Exercise requirements: The word "return" marks the lines you need; copy each of them from the data.

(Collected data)
——
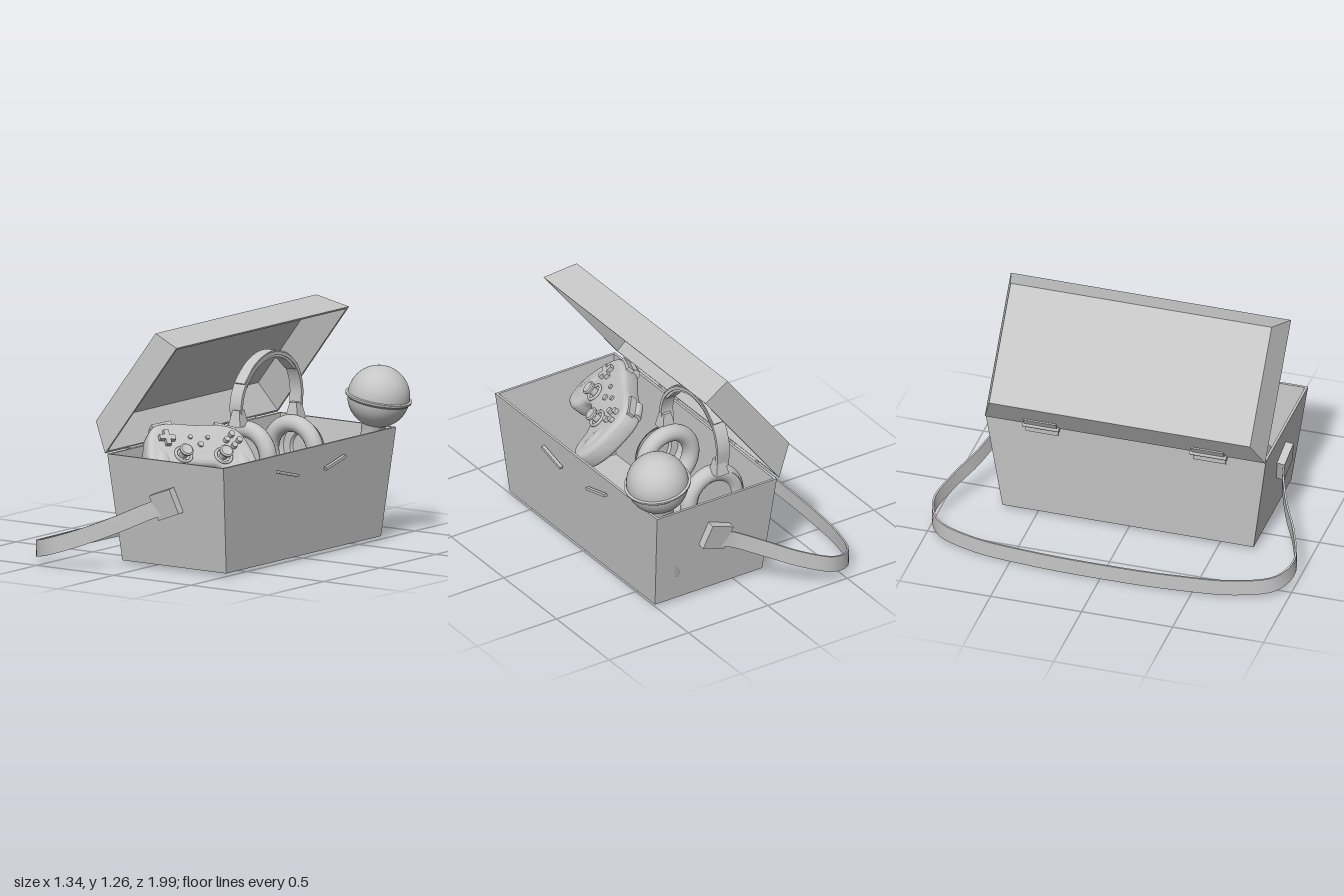
import * as THREE from 'three';
import { toCreasedNormals } from 'three/addons/utils/BufferGeometryUtils.js';

const V = (x, y, z) => new THREE.Vector3(x, y, z);

// Skin a list of four-corner rings, closing both ends
function loft(rings, crease) {
  const p = [];
  const quad = (a, b, c, d) => [a, b, c, a, c, d].forEach(v => p.push(v.x, v.y, v.z));
  for (let r = 0; r < rings.length - 1; r++) {
    const a = rings[r], b = rings[r + 1];
    for (let i = 0; i < 4; i++) {
      const j = (i + 1) % 4;
      quad(a[i], a[j], b[j], b[i]);
    }
  }
  const s = rings[0], e = rings[rings.length - 1];
  quad(s[3], s[2], s[1], s[0]);
  quad(e[0], e[1], e[2], e[3]);
  const g = new THREE.BufferGeometry();
  g.setAttribute('position', new THREE.Float32BufferAttribute(p, 3));
  return toCreasedNormals(g, crease);
}

// Hollow tapered box, open at the top (y = h)
function tray(bx, bz, tx, tz, h, wall) {
  const ring = (x, z, y) => [V(-x, y, -z), V(-x, y, z), V(x, y, z), V(x, y, -z)];
  return loft([ring(bx, bz, 0), ring(tx, tz, h),
    ring(tx - wall, tz - wall, h), ring(bx - wall, bz - wall, wall)], 0.1);
}

// Flat band swept along a curve, its width lying near the direction `across`
function band(points, width, thick, across, n) {
  const curve = new THREE.CatmullRomCurve3(points);
  const rings = [];
  for (let i = 0; i <= n; i++) {
    const c = curve.getPointAt(i / n), t = curve.getTangentAt(i / n);
    const w = across.clone().addScaledVector(t, -across.dot(t)).normalize();
    const d = t.clone().cross(w);
    rings.push([[-1, -1], [1, -1], [1, 1], [-1, 1]].map(([a, b]) =>
      c.clone().addScaledVector(w, a * width / 2).addScaledVector(d, b * thick / 2)));
  }
  return loft(rings, 0.6);
}

const lathe = (pts, seg = 40) =>
  toCreasedNormals(new THREE.LatheGeometry(pts.map(p => new THREE.Vector2(...p)), seg), 0.6);

export function createModel() {
  const model = new THREE.Group();
  const grey = new THREE.MeshStandardMaterial({ color: 0xc6c6c6 });
  grey.name = 'plainGrey';
  const add = (parent, name, geo, x = 0, y = 0, z = 0, rx = 0, ry = 0, rz = 0) => {
    const m = new THREE.Mesh(geo, grey);
    m.name = name;
    m.position.set(x, y, z);
    m.rotation.set(rx, ry, rz);
    parent.add(m);
    return m;
  };
  const group = name => {
    const g = new THREE.Group();
    g.name = name;
    model.add(g);
    return g;
  };
  const box = (x, y, z) => new THREE.BoxGeometry(x, y, z);

  // Chest and its open lid
  add(model, 'chest', tray(0.3375, 0.69, 0.3775, 0.77, 0.575, 0.014), 0.1675, 0.02, 0);
  const lidTurn = Math.atan2(-0.795, -0.606);
  add(model, 'lid', tray(0.32, 0.717, 0.383, 0.77, 0.171, 0.014), -0.1285, 1.004, 0, 0, 0, lidTurn);

  for (const s of [1, -1]) {
    // Slanted bars on the long side
    add(model, 'frontBar', box(0.018, 0.016, 0.18), 0.557, 0.488, s * 0.21, -s * 0.245);
    // Hinges
    add(model, 'hingeBarrel', new THREE.CylinderGeometry(0.014, 0.014, 0.2, 16), -0.227, 0.59, s * 0.46, Math.PI / 2);
    add(model, 'hingeLowerPlate', box(0.008, 0.05, 0.18), -0.211, 0.565, s * 0.46, 0, 0, 0.07);
    add(model, 'hingeUpperPlate', box(0.008, 0.05, 0.18), -0.243, 0.617, s * 0.46, 0, 0, 0.55);
    // Strap buckles
    add(model, 'strapBuckle', box(0.145, 0.14, 0.045), 0.165, 0.365, s * 0.758, s * 0.14, 0, 0.36);
  }

  // Carrying strap
  const half = [[0.15, 0.352, 0.765], [0.06, 0.315, 0.782], [-0.1, 0.238, 0.85], [-0.25, 0.172, 0.935],
    [-0.42, 0.112, 0.99], [-0.55, 0.078, 0.93], [-0.625, 0.058, 0.73], [-0.66, 0.049, 0.38]];
  const strapPath = [...half.map(p => V(...p)), V(-0.667, 0.046, 0),
    ...half.slice().reverse().map(([x, y, z]) => V(x, y, -z))];
  add(model, 'strap', band(strapPath, 0.088, 0.01, V(0, 1, 0), 96));

  // Ball-headed microphone
  const mic = group('microphone');
  mic.position.set(0.49, 0.765, -0.69);
  mic.rotation.set(-0.04, 0, -0.184);
  add(mic, 'ball', new THREE.SphereGeometry(0.165, 48, 32));
  add(mic, 'ballRim', lathe([[0.155, -0.03], [0.176, -0.012], [0.178, 0], [0.16, 0.004]], 48));
  add(mic, 'handle', lathe([[0, -0.62], [0.042, -0.62], [0.05, -0.6], [0.06, -0.2], [0.066, -0.15], [0.074, -0.13], [0, -0.12]]));

  // Headphones
  const phones = group('headphones');
  const arc = [[0.67, -0.075], [0.76, -0.066], [0.86, -0.105], [0.95, -0.2], [0.995, -0.33],
    [0.972, -0.46], [0.9, -0.555], [0.79, -0.6], [0.66, -0.595]];
  add(phones, 'headband', band(arc.map(([y, z]) => V(0.02, y, z)), 0.075, 0.018, V(1, 0, 0), 48));
  add(phones, 'headbandPadding', band(arc.slice(2, 7).map(([y, z]) => V(0.02, y - 0.003, z)), 0.065, 0.036, V(1, 0, 0), 32));
  const housing = lathe([[0, 0.075], [0.08, 0.075], [0.09, 0.062], [0.13, 0.06], [0.155, 0.04], [0.17, 0.01], [0.165, -0.01], [0, -0.01]]);
  for (const [s, y, z] of [[1, 0.48, -0.08], [-1, 0.45, -0.57]]) {
    add(phones, 'earCup', housing, 0.045, y, z, s * Math.PI / 2);
    add(phones, 'earPad', new THREE.TorusGeometry(0.146, 0.046, 20, 48), 0.045, y, z - s * 0.035);
    const yoke = new THREE.CylinderGeometry(0.032, 0.055, 0.085, 4, 1).toNonIndexed();
    yoke.rotateY(Math.PI / 4);
    yoke.computeVertexNormals();
    add(phones, 'yoke', yoke, 0.03, y + 0.21, z + s * 0.01);
  }

  // Game controller, built flat (face towards +z) and then tilted
  const pad = group('gameController');
  const right = V(0.5, -0.1, -0.86).normalize();
  const up = V(0.62, 0.7, 0.35).cross(right).normalize();
  pad.quaternion.setFromRotationMatrix(new THREE.Matrix4().makeBasis(right, up, right.clone().cross(up)));
  pad.position.set(0.095, 0.645, 0.365);
  const side = [[0.14, 0.085], [0.225, 0.06], [0.27, -0.04], [0.285, -0.17], [0.25, -0.265],
    [0.2, -0.26], [0.155, -0.18], [0.09, -0.13]];
  const outline = [[0, 0.08], ...side, [0, -0.125], ...side.slice().reverse().map(([x, y]) => [-x, y])];
  const loop = new THREE.CatmullRomCurve3(outline.map(([x, y]) => V(x, y, 0)), true);
  const shape = new THREE.Shape(loop.getPoints(90).slice(0, -1).map(p => new THREE.Vector2(p.x, p.y)));
  const body = new THREE.ExtrudeGeometry(shape, { depth: 0.05, bevelThickness: 0.035, bevelSize: 0.03, bevelSegments: 6 });
  add(pad, 'controllerBody', toCreasedNormals(body, 0.7), 0, 0, -0.09);
  for (const s of [1, -1]) {
    const grip = add(pad, 'grip', new THREE.SphereGeometry(1, 24, 16), s * 0.235, -0.15, -0.06, 0, 0, s * 0.12);
    grip.scale.set(0.062, 0.15, 0.065);
    add(pad, 'shoulderButton', box(0.12, 0.04, 0.04), s * 0.18, 0.1, -0.045, 0, 0, -s * 0.25);
    add(pad, 'trigger', new THREE.CylinderGeometry(0.03, 0.03, 0.09, 16), s * 0.18, 0.1, -0.09, 0, 0, Math.PI / 2 - s * 0.25);
    // Thumb sticks
    add(pad, 'stickBase', new THREE.TorusGeometry(0.044, 0.008, 10, 28), s * 0.115, -0.1, 0);
    add(pad, 'thumbStick', lathe([[0.022, -0.01], [0.02, 0.025], [0.036, 0.034], [0.038, 0.046], [0.03, 0.052], [0, 0.046]], 28),
      s * 0.115, -0.1, 0, Math.PI / 2);
    add(pad, 'menuButton', new THREE.CylinderGeometry(0.012, 0.012, 0.012, 16), s * 0.05, 0.015, 0, Math.PI / 2);
  }
  add(pad, 'homeButton', new THREE.CylinderGeometry(0.016, 0.016, 0.012, 20), 0, -0.03, 0, Math.PI / 2);
  // Direction pad and four round buttons
  add(pad, 'directionPad', box(0.09, 0.028, 0.03), -0.19, 0, 0.003);
  add(pad, 'directionPad', box(0.028, 0.09, 0.03), -0.19, 0, 0.003);
  for (let i = 0; i < 4; i++) {
    const a = i * Math.PI / 2;
    add(pad, 'roundButton', new THREE.CylinderGeometry(0.016, 0.016, 0.03, 20),
      0.19 + 0.036 * Math.cos(a), 0.036 * Math.sin(a), 0.003, Math.PI / 2);
  }
  return model;
}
——
Answer to this task:
  return toCreasedNormals(g, crease);
  return loft([ring(bx, bz, 0), ring(tx, tz, h),
  return loft(rings, 0.6);
    return m;
    return g;
  return model;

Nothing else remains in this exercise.